Article first published online: 17 SEP 2013
©2013. American Geophysical Union. All Rights Reserved.
Water Resources Research
Volume 49, Issue 9, pages 5817–5833, September 2013
How to Cite
2013), Upscaling hydrological processes and land management change impacts using a metamodeling procedure, Water Resour. Res., 49, 5817–5833, doi:10.1002/wrcr.20432., , , and (
- Issue published online: 23 OCT 2013
- Article first published online: 17 SEP 2013
- Accepted manuscript online: 23 JUL 2013 10:40AM EST
- Manuscript Accepted: 17 JUL 2013
- Manuscript Revised: 11 JUL 2013
- Manuscript Received: 11 OCT 2012
- UK Flood Risk Management Research Consortium Phase 2 . Grant Number: EP/F020511/1
- land management;
 Metamodeling uses computationally efficient models to emulate the outputs of complex models, trading off computational time against prediction accuracy and/or precision. Although potentially powerful, there is limited understanding of the uncertainty introduced by the metamodeling procedure.

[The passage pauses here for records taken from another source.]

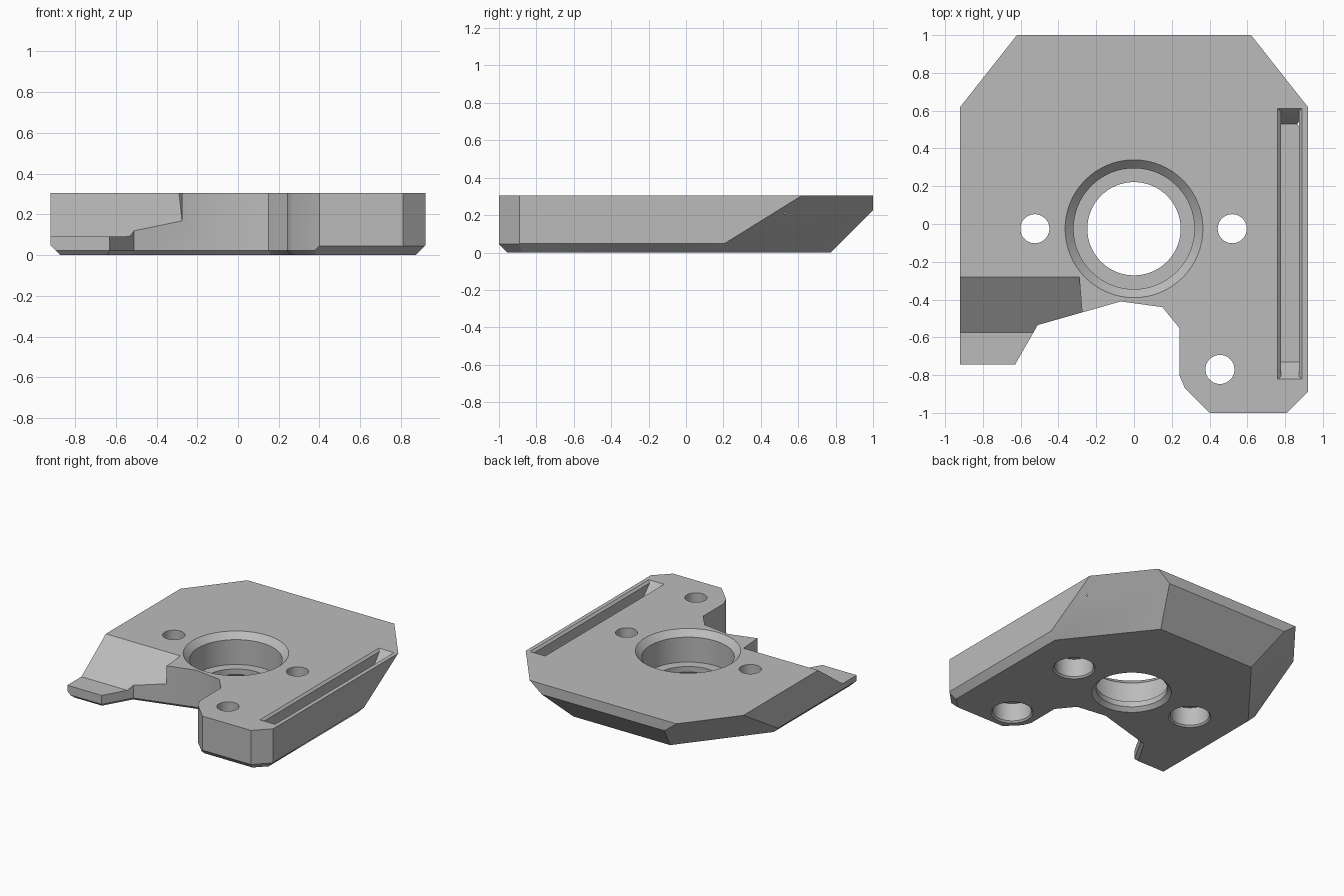
import bpy, bmesh, math
from mathutils import Vector

cube = bpy.data.objects.get("Cube")
if cube:
    bpy.data.objects.remove(cube)

HEIGHT = 0.305
grey = bpy.data.materials.new("mid_grey")
grey.use_nodes = True
COLOUR = (0.5, 0.5, 0.5, 1)
grey.diffuse_color = COLOUR
grey.node_tree.nodes["Principled BSDF"].inputs["Base Color"].default_value = COLOUR


def finish(bm, name):
    bmesh.ops.recalc_face_normals(bm, faces=bm.faces)
    mesh = bpy.data.meshes.new(name)
    bm.to_mesh(mesh)
    bm.free()
    mesh.materials.append(grey)
    obj = bpy.data.objects.new(name, mesh)
    bpy.context.collection.objects.link(obj)
    return obj


def loft(rings):
    """Closed solid through rings with equal point counts."""
    bm = bmesh.new()
    loops = [[bm.verts.new(p) for p in ring] for ring in rings]
    n = len(loops[0])
    for a, b in zip(loops, loops[1:]):
        for i in range(n):
            j = (i + 1) % n
            bm.faces.new((a[i], a[j], b[j], b[i]))
    bm.faces.new(loops[0])
    bm.faces.new(loops[-1])
    return bm


def round_cutter(name, x, y, profile, sides=64):
    """Stacked circles given as (radius, height)."""
    rings = [[(x + r * math.cos(i * math.tau / sides),
               y + r * math.sin(i * math.tau / sides), z) for i in range(sides)]
             for r, z in profile]
    return finish(loft(rings), name)


def rect(x0, x1, y0, y1, z):
    return [(x0, y0, z), (x1, y0, z), (x1, y1, z), (x0, y1, z)]


# Plate outline, with a small bevel around the bottom
outline = [Vector(p) for p in (
    (-0.62, 1), (0.62, 1), (0.92, 0.62), (0.92, -0.89), (0.81, -1), (0.4, -1),
    (0.27, -0.87), (0.24, -0.8), (0.24, -0.55), (0.15, -0.44), (-0.07, -0.41),
    (-0.51, -0.535), (-0.63, -0.745), (-0.92, -0.745), (-0.92, 0.62))]


def inset(points, d):
    result = []
    for i, p in enumerate(points):
        t1 = (p - points[i - 1]).normalized()
        t2 = (points[(i + 1) % len(points)] - p).normalized()
        n1, n2 = Vector((t1.y, -t1.x)), Vector((t2.y, -t2.x))
        result.append(p + (n1 + n2) * d / (1 + n1.dot(n2)))
    return result


bevel = 0.022
body = loft([[(p.x, p.y, 0) for p in inset(outline, bevel)],
             [(p.x, p.y, bevel) for p in outline],
             [(p.x, p.y, HEIGHT) for p in outline]])

# Larger slanted undersides: point on plane, outward direction
slants = [((0, 1, 0.225), (0, 1, -1)), ((0, -1, 0.045), (0, -1, -1)),
          ((0.865, -0.945, 0.045), (0.707, -0.707, -1))]
for s in (-1, 1):
    slants.append(((0.92 * s, 0, 0.048), (s, 0, -1)))
    slants.append(((0.92 * s, 0.62, HEIGHT), (0.785 * s, 0.62, -1)))
for point, normal in slants:
    geom = body.verts[:] + body.edges[:] + body.faces[:]
    cut = bmesh.ops.bisect_plane(body, geom=geom, dist=1e-5, plane_co=point,
                                 plane_no=normal, clear_outer=True)
    edges = [e for e in cut["geom_cut"] if isinstance(e, bmesh.types.BMEdge)]
    bmesh.ops.holes_fill(body, edges=[e for e in edges if e.is_boundary], sides=0)
plate = finish(body, "mounting_plate")

cutters = []
# Stepped central bore, bevelled at both mouths
cutters.append(round_cutter("bore_cutter", 0, -0.025, [
    (0.295, -0.02), (0.247, 0.028), (0.247, 0.07), (0.32, 0.07),
    (0.32, HEIGHT - 0.045), (0.385, HEIGHT + 0.02)]))

# Screw holes, counterbored from below
for x, y in ((-0.525, -0.025), (0.52, -0.025), (0.455, -0.77)):
    cutters.append(round_cutter("screw_hole_cutter", x, y, [
        (0.165, -0.02), (0.135, 0.012), (0.135, 0.15), (0.077, 0.15),
        (0.077, HEIGHT + 0.05)], 40))

# Ramp and thin tongue on the left front
side = [(-0.28, HEIGHT), (-0.575, 0.09), (-0.95, 0.09), (-0.95, 0.5), (-0.28, 0.5)]
cutters.append(finish(loft([
    [(-1.1, y, z) for y, z in side],
    [(-0.29 - (y + 0.28) * 0.08, y, z) for y, z in side]]), "ramp_cutter"))

# Long slot with sloped ends and a bevelled rim
top = HEIGHT + 0.02
cutters.append(finish(loft([
    rect(0.777, 0.873, -0.73, 0.53, HEIGHT - 0.1),
    rect(0.777, 0.873, -0.807, 0.597, HEIGHT - 0.016),
    rect(0.741, 0.909, -0.84, 0.63, top)]), "slot_cutter"))

# Cut the plate
bpy.context.view_layer.objects.active = plate
for cutter in cutters:
    cutter.hide_render = True
    mod = plate.modifiers.new("cut", "BOOLEAN")
    mod.operation = "DIFFERENCE"
    mod.solver = "EXACT"
    mod.object = cutter
    bpy.ops.object.modifier_apply(modifier=mod.name)
for cutter in cutters:
    bpy.data.objects.remove(cutter)

bpy.ops.object.select_all(action="DESELECT")
plate.select_set(True)
bpy.ops.object.shade_smooth_by_angle(angle=math.radians(28))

In particular, the errors associated with transformations of the predictions, such as aggregations during upscaling or differences between results used for impacts analysis, have not been explored in the metamodeling literature. We present an application of metamodeling that upscales physics-based model predictions to make catchment scale predictions of land management change impacts on peak flows. Two parallel sets of simulations are conducted, one with the original physics-based models and the other with metamodels. Despite good performance in emulating the local scale physics-based model simulations, once incorporated into a catchment scale model and especially once impacts of change are calculated, errors associated with the metamodeling procedure alone become significant, accounting for almost half of the prediction uncertainty in peak flows. The additional (metamodel-contributed) uncertainty is introduced both through biases in peak flows and through increases in peak flow variance. In the context of land management impacts, the results demonstrate the importance of tracking propagation of errors during upscaling, and of evaluating a model's ability to predict change, as well as independent observations. Despite these errors, the predictions of land management impacts from both physics-based models and metamodels are broadly consistent between each other, and in accordance with expectations from the literature.